Thursday, 30 June 2016
Last updated 13 hours ago
Feb 8 2013 | 4:32am ET
Three hours was not enough for William Ackman to make his case against nutritional supplements company Herbalife. The Pershing Square Capital Management founder needed 40 pages, as well.
The activist hedge fund manager, who in December shook Herbalife with a long presentation concluding that the company is a pyramid scheme, yesterday further questioned Herbalife's business model.
The document, posted on the Internet, followed Herbalife's effort to blunt Ackman's criticism with new disclosures.
Ackman, who has a $1 billion short bet against Herbalife, was not impressed, questioning the firm's "commitment to total transparency" and saying the new disclosure "confirms the material inadequacy of previous" reports on compensation. He also ridiculed CEO Michael Johnson's comparison of Herbalife to the sale of Girl Scout cookies.
"When Girl Scouts sell cookies, do 11 levels of 'upline' Girl Scouts receive sales commissions? Do the top 1% of Girl Scouts receive 88% of the award badges? How many former Girl Scouts have sued the Girl Scouts' organization and accused it of running a pyramid scheme?"
"What proof can the company provide that bona fide retail sales (defined as sales to non-distributors) at sufficient points occur such that Herbalife's distributors obtain their monetary benefits primarily from sales to independent, third-party retail customers rather than from recruiting rewards?" Pershing Square continued.

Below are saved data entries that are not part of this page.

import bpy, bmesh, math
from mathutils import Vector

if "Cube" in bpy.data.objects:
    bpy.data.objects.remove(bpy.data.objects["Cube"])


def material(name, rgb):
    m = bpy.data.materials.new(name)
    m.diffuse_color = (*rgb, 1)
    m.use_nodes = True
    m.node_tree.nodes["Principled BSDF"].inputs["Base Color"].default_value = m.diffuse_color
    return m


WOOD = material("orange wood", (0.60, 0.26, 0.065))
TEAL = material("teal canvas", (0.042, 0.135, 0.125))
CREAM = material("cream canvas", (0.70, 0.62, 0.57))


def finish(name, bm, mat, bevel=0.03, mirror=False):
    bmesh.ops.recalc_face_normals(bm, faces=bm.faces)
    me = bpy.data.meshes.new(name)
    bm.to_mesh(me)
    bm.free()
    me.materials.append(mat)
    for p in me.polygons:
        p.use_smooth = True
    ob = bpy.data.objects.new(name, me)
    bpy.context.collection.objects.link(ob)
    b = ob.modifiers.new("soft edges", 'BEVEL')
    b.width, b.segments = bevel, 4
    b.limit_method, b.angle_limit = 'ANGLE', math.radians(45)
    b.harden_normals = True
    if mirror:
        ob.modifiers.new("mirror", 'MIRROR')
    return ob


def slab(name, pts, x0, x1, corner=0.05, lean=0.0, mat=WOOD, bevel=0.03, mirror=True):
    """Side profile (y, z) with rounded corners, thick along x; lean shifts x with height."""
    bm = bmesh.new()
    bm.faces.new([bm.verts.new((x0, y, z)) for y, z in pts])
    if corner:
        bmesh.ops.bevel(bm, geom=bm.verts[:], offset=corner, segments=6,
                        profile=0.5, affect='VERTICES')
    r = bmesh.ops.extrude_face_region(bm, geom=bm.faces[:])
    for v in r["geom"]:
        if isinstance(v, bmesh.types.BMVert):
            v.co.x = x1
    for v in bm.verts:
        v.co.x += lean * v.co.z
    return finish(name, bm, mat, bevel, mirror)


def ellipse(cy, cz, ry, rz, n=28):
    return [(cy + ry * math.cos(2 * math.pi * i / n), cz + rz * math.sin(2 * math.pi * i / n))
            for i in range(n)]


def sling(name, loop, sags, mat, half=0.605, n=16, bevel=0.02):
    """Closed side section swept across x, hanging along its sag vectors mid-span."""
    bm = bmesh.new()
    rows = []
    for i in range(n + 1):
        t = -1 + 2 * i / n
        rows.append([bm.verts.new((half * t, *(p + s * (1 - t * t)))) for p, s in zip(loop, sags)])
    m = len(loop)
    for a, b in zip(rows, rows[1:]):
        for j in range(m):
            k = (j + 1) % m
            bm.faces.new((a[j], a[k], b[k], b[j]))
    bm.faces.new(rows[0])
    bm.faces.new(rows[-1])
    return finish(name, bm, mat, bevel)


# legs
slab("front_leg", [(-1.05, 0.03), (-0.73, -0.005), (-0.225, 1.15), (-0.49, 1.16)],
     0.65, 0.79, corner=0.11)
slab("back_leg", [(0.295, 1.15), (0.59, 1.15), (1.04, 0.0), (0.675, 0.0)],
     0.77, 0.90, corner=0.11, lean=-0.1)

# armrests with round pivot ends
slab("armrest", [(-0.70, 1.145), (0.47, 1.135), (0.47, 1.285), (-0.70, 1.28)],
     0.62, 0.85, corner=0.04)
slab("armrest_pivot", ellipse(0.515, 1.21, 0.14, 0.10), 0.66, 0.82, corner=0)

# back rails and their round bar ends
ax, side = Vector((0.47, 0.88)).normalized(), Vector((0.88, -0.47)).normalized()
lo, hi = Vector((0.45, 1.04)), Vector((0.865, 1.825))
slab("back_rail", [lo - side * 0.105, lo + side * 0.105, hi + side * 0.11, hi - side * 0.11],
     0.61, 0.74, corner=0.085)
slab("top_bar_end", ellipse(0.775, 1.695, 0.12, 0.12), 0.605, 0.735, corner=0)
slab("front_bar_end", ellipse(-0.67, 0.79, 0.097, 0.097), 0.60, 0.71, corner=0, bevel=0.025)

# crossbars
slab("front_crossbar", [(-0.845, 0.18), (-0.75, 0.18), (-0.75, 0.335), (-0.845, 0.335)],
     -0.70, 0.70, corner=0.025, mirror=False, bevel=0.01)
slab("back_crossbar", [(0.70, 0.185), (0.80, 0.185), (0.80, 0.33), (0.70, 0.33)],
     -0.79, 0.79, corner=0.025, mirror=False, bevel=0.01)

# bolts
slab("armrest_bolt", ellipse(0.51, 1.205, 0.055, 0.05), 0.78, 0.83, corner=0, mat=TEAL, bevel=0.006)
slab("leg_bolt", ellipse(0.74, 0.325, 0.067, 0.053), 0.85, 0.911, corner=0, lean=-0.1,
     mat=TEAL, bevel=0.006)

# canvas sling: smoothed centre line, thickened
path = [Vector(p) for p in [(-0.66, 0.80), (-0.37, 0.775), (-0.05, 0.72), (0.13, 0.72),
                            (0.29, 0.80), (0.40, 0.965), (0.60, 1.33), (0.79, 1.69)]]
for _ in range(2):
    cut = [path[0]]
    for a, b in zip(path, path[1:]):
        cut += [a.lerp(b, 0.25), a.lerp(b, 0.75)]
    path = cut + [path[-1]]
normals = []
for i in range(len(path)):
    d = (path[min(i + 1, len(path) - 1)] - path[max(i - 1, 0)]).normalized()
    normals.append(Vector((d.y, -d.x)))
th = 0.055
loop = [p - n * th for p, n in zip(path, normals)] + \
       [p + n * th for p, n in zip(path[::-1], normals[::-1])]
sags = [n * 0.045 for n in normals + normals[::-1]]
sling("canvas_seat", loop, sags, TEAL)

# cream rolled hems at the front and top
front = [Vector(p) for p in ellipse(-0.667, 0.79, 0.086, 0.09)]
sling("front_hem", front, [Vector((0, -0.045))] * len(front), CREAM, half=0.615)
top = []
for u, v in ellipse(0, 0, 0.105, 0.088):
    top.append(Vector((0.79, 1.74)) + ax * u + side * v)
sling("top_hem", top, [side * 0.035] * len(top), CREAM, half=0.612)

"Herbalife is a financially strong and successful global nutrition company, having created meaningful value for shareholders, significant opportunities for distributors and positively impacted the lives and health of consumers since our founding in 1980," a spokeswoman for Herbalife said. "Pershing Square's latest tome is motivated by a reckless $1 billion short bet."
According to one of Ackman's fellow hedge fund managers, the markets are siding with Herbalife.
"The market has voted with an excess of buy orders as to the invalidity of Ackman's inquiries," Chapman Capital founder Robert Chapman said. "Like with a virus, Herbalife Stock is becoming immune to Ackman's bad medicine."
Chapman isn’t the only hedge fund manager with a long position in Herbalife: Third Point has taken an 8% stake in the company, and Carl Icahn has publicly questioned Ackman's methods.